Says Festival Director Naomi Vera-Sanso, ‘The Festival consolidates and grows organically year on year. The final tally of previews, films screening at the Festival before their UK release date, is predicted to rise to 30, and includes British director Lynne Ramsay’s You Were Never Really Here, a tough, cinematic tour-de-force with a performance from Joaquin Phoenix that won the Best Actor award (as well as Best Screenplay) at Cannes this year.

For the first time in its history, Borderlines will open with a Gala Screening of Palme d'Or winner, The Square, the savagely funny satire of the art world by Swedish director Ruben Östlund, at The Courtyard.

Serious awards contenders like Martin McDonagh’s Three Billboards Outside Ebbing, Missouri, with Frances McDormand’s award-tipped and resilient performance as a hard-bitten, vengeful mother and Daniel Day-Lewis’s final screen performance in Paul Thomas Anderson’s Phantom Thread are on the extensive programme, as is Gary Oldman’s transformation in Darkest Hour, Joe Wright’s Churchill biopic.

Borderlines continues to adopt the F-Rated standard, pioneered by FilmBath, to promote the visibility of films that have been directed or written by women. Approximately one third of the films in the programme are F-Rated with 11 qualifying as triple-F-rated (featuring significant women characters on screen) with four programmed for International Women's Day on March 8.

Look out too for an Ingmar Bergman retrospective strand, a pair of neglected silent classics, more of the ever-popular screenings of films from far-off places and two outdoor screenings at The Left Bank.

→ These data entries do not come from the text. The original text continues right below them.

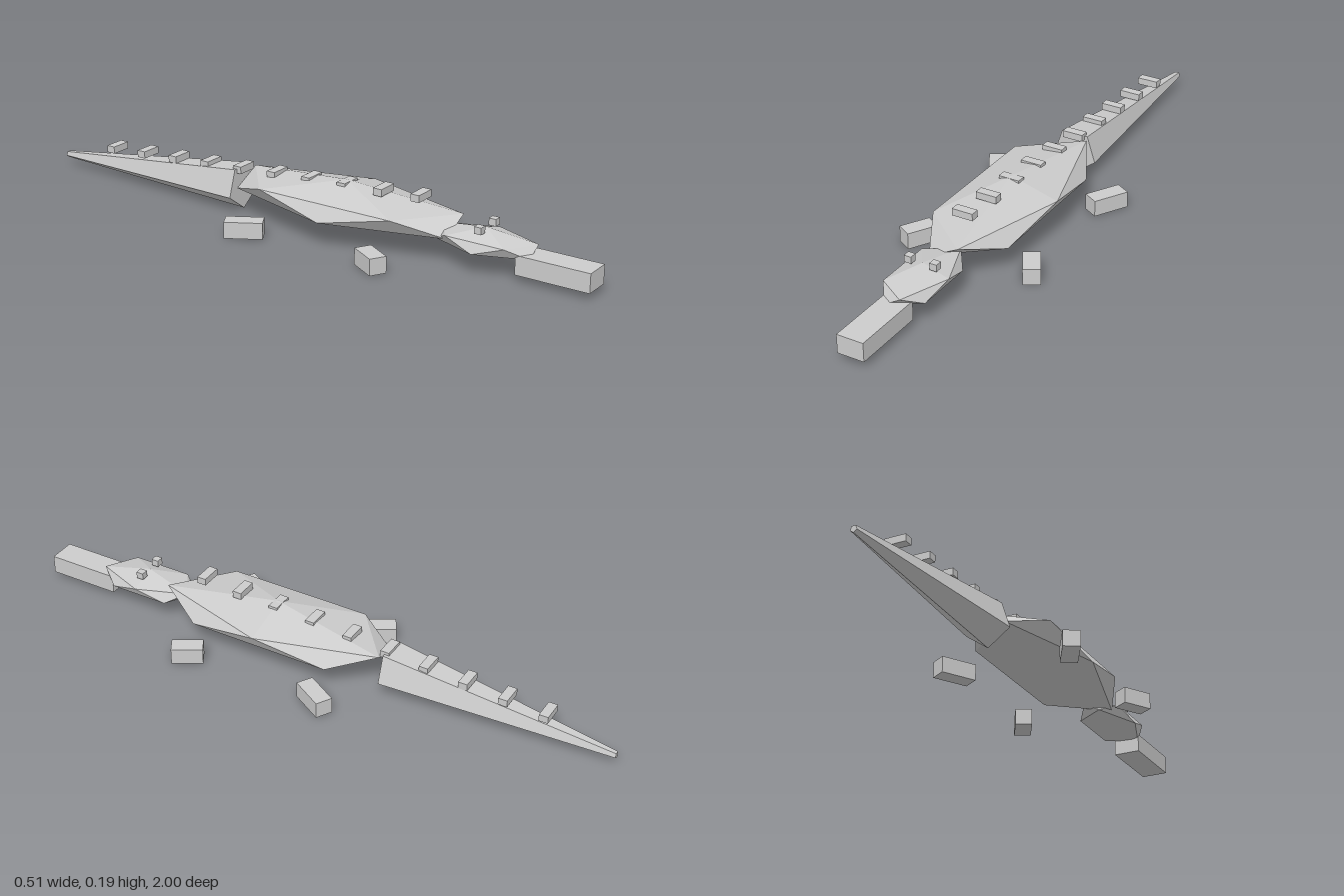
import * as THREE from 'three';
import { ConvexGeometry } from 'three/addons/geometries/ConvexGeometry.js';

export function createModel() {
  const model = new THREE.Group();
  model.name = 'crocodile';
  const skin = new THREE.MeshStandardMaterial({ color: 0xcccccc, flatShading: true });
  skin.name = 'grey skin';

  const add = (name, geometry, x = 0, y = 0, z = 0) => {
    const mesh = new THREE.Mesh(geometry, skin);
    mesh.name = name;
    mesh.position.set(x, y, z);
    model.add(mesh);
    return mesh;
  };
  const box = (name, w, h, d, x, y, z) => add(name, new THREE.BoxGeometry(w, h, d), x, y, z);

  // Twenty-sided ball with a flattened underside
  const flatBall = (rx, ry, rz) => {
    const belly = 0.4;
    const points = [new THREE.Vector3(0, ry, 0), new THREE.Vector3(0, -ry * belly, 0)];
    for (let i = 0; i < 5; i++) {
      const a = (i * Math.PI * 2) / 5;
      const x = 0.894 * rx * Math.cos(a);
      const z = 0.894 * rz * Math.sin(a);
      points.push(new THREE.Vector3(x, 0.447 * ry, z));
      points.push(new THREE.Vector3(-x, -0.447 * ry * belly, z));
    }
    return new ConvexGeometry(points);
  };

  // Body, head and snout
  add('body', flatBall(0.179, 0.0795, 0.453), 0, 0.0985, 0.148);
  add('head', flatBall(0.097, 0.0506, 0.188), 0, 0.0814, 0.638);
  box('snout', 0.088, 0.061, 0.24, 0, 0.054, 0.88);

  // Tail: five-sided, tapering, one corner down
  const tailPoints = [];
  for (const [r, y, z] of [[0.078, 0.079, -0.248], [0.0115, 0.0375, -1]]) {
    for (let i = 0; i < 5; i++) {
      const a = (i * Math.PI * 2) / 5;
      tailPoints.push(new THREE.Vector3(r * Math.sin(a), y - r * Math.cos(a), z));
    }
  }
  add('tail', new ConvexGeometry(tailPoints));

  // Eyes and legs, mirrored
  for (const side of [1, -1]) {
    const label = side > 0 ? 'left' : 'right';
    box(label + 'Eye', 0.024, 0.022, 0.024, side * 0.043, 0.136, 0.64);
    const front = box(label + 'FrontLeg', 0.055, 0.053, 0.1, side * 0.198, 0.0275, 0.365);
    front.rotation.y = side * Math.PI / 6;
    const back = box(label + 'BackLeg', 0.055, 0.053, 0.12, side * 0.199, 0.0275, -0.097);
    back.rotation.y = -side * Math.PI / 6;
  }

  // Row of ridge plates down the back and tail
  for (let i = 0; i < 10; i++) {
    box('ridge' + (i + 1), 0.07, 0.023, 0.03, 0, 0.182 - i * 0.0086, 0.413 - i * 0.1322);
  }
  return model;
}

Appropriately as ever, a strong British rural theme runs through the programme from Clio Barnard’s latest Dark River, in which a sombre family dispute over tenancy set on the Yorkshire moors unleashes painful ghosts, to BIFA-award-winning gay love story God’s Own Country. Paul Wright’s Arcadia is a dense, poetic mash-up of dazzling footage from the BFI National Archive with an expressive score from Adrian Utley (Portishead) and Will Gregory (Goldfrapp), while local production company Catcher Media’s new documentary Stories from the Hop Yards is inspired by the fabulous rediscovered archive of photographer Derek Evans and brims with old photos, films, and newly recorded interviews from across the region while MACE (Media Archive for Central England) will be curating a package of local archive footage.

The Rural Media Company resumes its long-standing connection with Borderlines with the premiere of a new film about Travellers and the Royal National College for the Blind will celebrate its 40th anniversary in Hereford by showing the documentary Notes on Blindness (separate audio-described and standard performances).

The full programme will be announced on Friday 19 January when the Central Box Office at The Courtyard in Hereford opens for business at 10am.